• _TASK STATEMENT_: The goal is to restate all of the records below word for word.

(Source texts of formatted documents)
*****
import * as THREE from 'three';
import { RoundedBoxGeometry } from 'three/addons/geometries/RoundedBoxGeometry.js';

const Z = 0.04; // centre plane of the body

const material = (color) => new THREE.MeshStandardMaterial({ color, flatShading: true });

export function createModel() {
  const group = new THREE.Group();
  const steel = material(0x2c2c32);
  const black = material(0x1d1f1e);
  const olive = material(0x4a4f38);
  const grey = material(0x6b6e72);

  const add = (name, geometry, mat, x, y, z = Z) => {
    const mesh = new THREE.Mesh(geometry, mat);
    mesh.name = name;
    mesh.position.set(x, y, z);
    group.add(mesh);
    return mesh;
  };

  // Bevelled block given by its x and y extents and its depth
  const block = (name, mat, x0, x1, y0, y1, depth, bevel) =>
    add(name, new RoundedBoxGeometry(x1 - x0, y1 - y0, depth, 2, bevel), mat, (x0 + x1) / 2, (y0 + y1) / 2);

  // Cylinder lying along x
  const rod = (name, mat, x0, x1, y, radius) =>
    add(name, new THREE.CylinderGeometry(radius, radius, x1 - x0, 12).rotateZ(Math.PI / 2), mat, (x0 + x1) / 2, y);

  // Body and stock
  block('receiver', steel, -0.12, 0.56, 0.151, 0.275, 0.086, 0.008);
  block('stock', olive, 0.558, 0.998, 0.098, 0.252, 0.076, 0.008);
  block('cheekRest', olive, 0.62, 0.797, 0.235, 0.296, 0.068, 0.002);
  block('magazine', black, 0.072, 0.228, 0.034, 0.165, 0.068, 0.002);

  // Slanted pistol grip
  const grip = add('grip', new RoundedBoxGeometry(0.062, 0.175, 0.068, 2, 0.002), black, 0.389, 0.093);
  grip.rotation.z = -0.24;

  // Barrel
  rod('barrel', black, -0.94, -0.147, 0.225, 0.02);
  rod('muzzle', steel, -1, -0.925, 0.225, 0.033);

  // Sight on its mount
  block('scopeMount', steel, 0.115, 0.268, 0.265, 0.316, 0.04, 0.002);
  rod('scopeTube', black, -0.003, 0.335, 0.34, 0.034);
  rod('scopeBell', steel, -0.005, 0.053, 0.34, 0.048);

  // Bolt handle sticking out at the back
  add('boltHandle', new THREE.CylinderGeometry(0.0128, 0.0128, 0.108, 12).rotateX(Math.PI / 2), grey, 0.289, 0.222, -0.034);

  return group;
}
*****
• _EXERCISE ANSWER_:
import * as THREE from 'three';
import { RoundedBoxGeometry } from 'three/addons/geometries/RoundedBoxGeometry.js';

const Z = 0.04; // centre plane of the body

const material = (color) => new THREE.MeshStandardMaterial({ color, flatShading: true });

export function createModel() {
  const group = new THREE.Group();
  const steel = material(0x2c2c32);
  const black = material(0x1d1f1e);
  const olive = material(0x4a4f38);
  const grey = material(0x6b6e72);

  const add = (name, geometry, mat, x, y, z = Z) => {
    const mesh = new THREE.Mesh(geometry, mat);
    mesh.name = name;
    mesh.position.set(x, y, z);
    group.add(mesh);
    return mesh;
  };

  // Bevelled block given by its x and y extents and its depth
  const block = (name, mat, x0, x1, y0, y1, depth, bevel) =>
    add(name, new RoundedBoxGeometry(x1 - x0, y1 - y0, depth, 2, bevel), mat, (x0 + x1) / 2, (y0 + y1) / 2);

  // Cylinder lying along x
  const rod = (name, mat, x0, x1, y, radius) =>
    add(name, new THREE.CylinderGeometry(radius, radius, x1 - x0, 12).rotateZ(Math.PI / 2), mat, (x0 + x1) / 2, y);

  // Body and stock
  block('receiver', steel, -0.12, 0.56, 0.151, 0.275, 0.086, 0.008);
  block('stock', olive, 0.558, 0.998, 0.098, 0.252, 0.076, 0.008);
  block('cheekRest', olive, 0.62, 0.797, 0.235, 0.296, 0.068, 0.002);
  block('magazine', black, 0.072, 0.228, 0.034, 0.165, 0.068, 0.002);

  // Slanted pistol grip
  const grip = add('grip', new RoundedBoxGeometry(0.062, 0.175, 0.068, 2, 0.002), black, 0.389, 0.093);
  grip.rotation.z = -0.24;

  // Barrel
  rod('barrel', black, -0.94, -0.147, 0.225, 0.02);
  rod('muzzle', steel, -1, -0.925, 0.225, 0.033);

  // Sight on its mount
  block('scopeMount', steel, 0.115, 0.268, 0.265, 0.316, 0.04, 0.002);
  rod('scopeTube', black, -0.003, 0.335, 0.34, 0.034);
  rod('scopeBell', steel, -0.005, 0.053, 0.34, 0.048);

  // Bolt handle sticking out at the back
  add('boltHandle', new THREE.CylinderGeometry(0.0128, 0.0128, 0.108, 12).rotateX(Math.PI / 2), grey, 0.289, 0.222, -0.034);

  return group;
}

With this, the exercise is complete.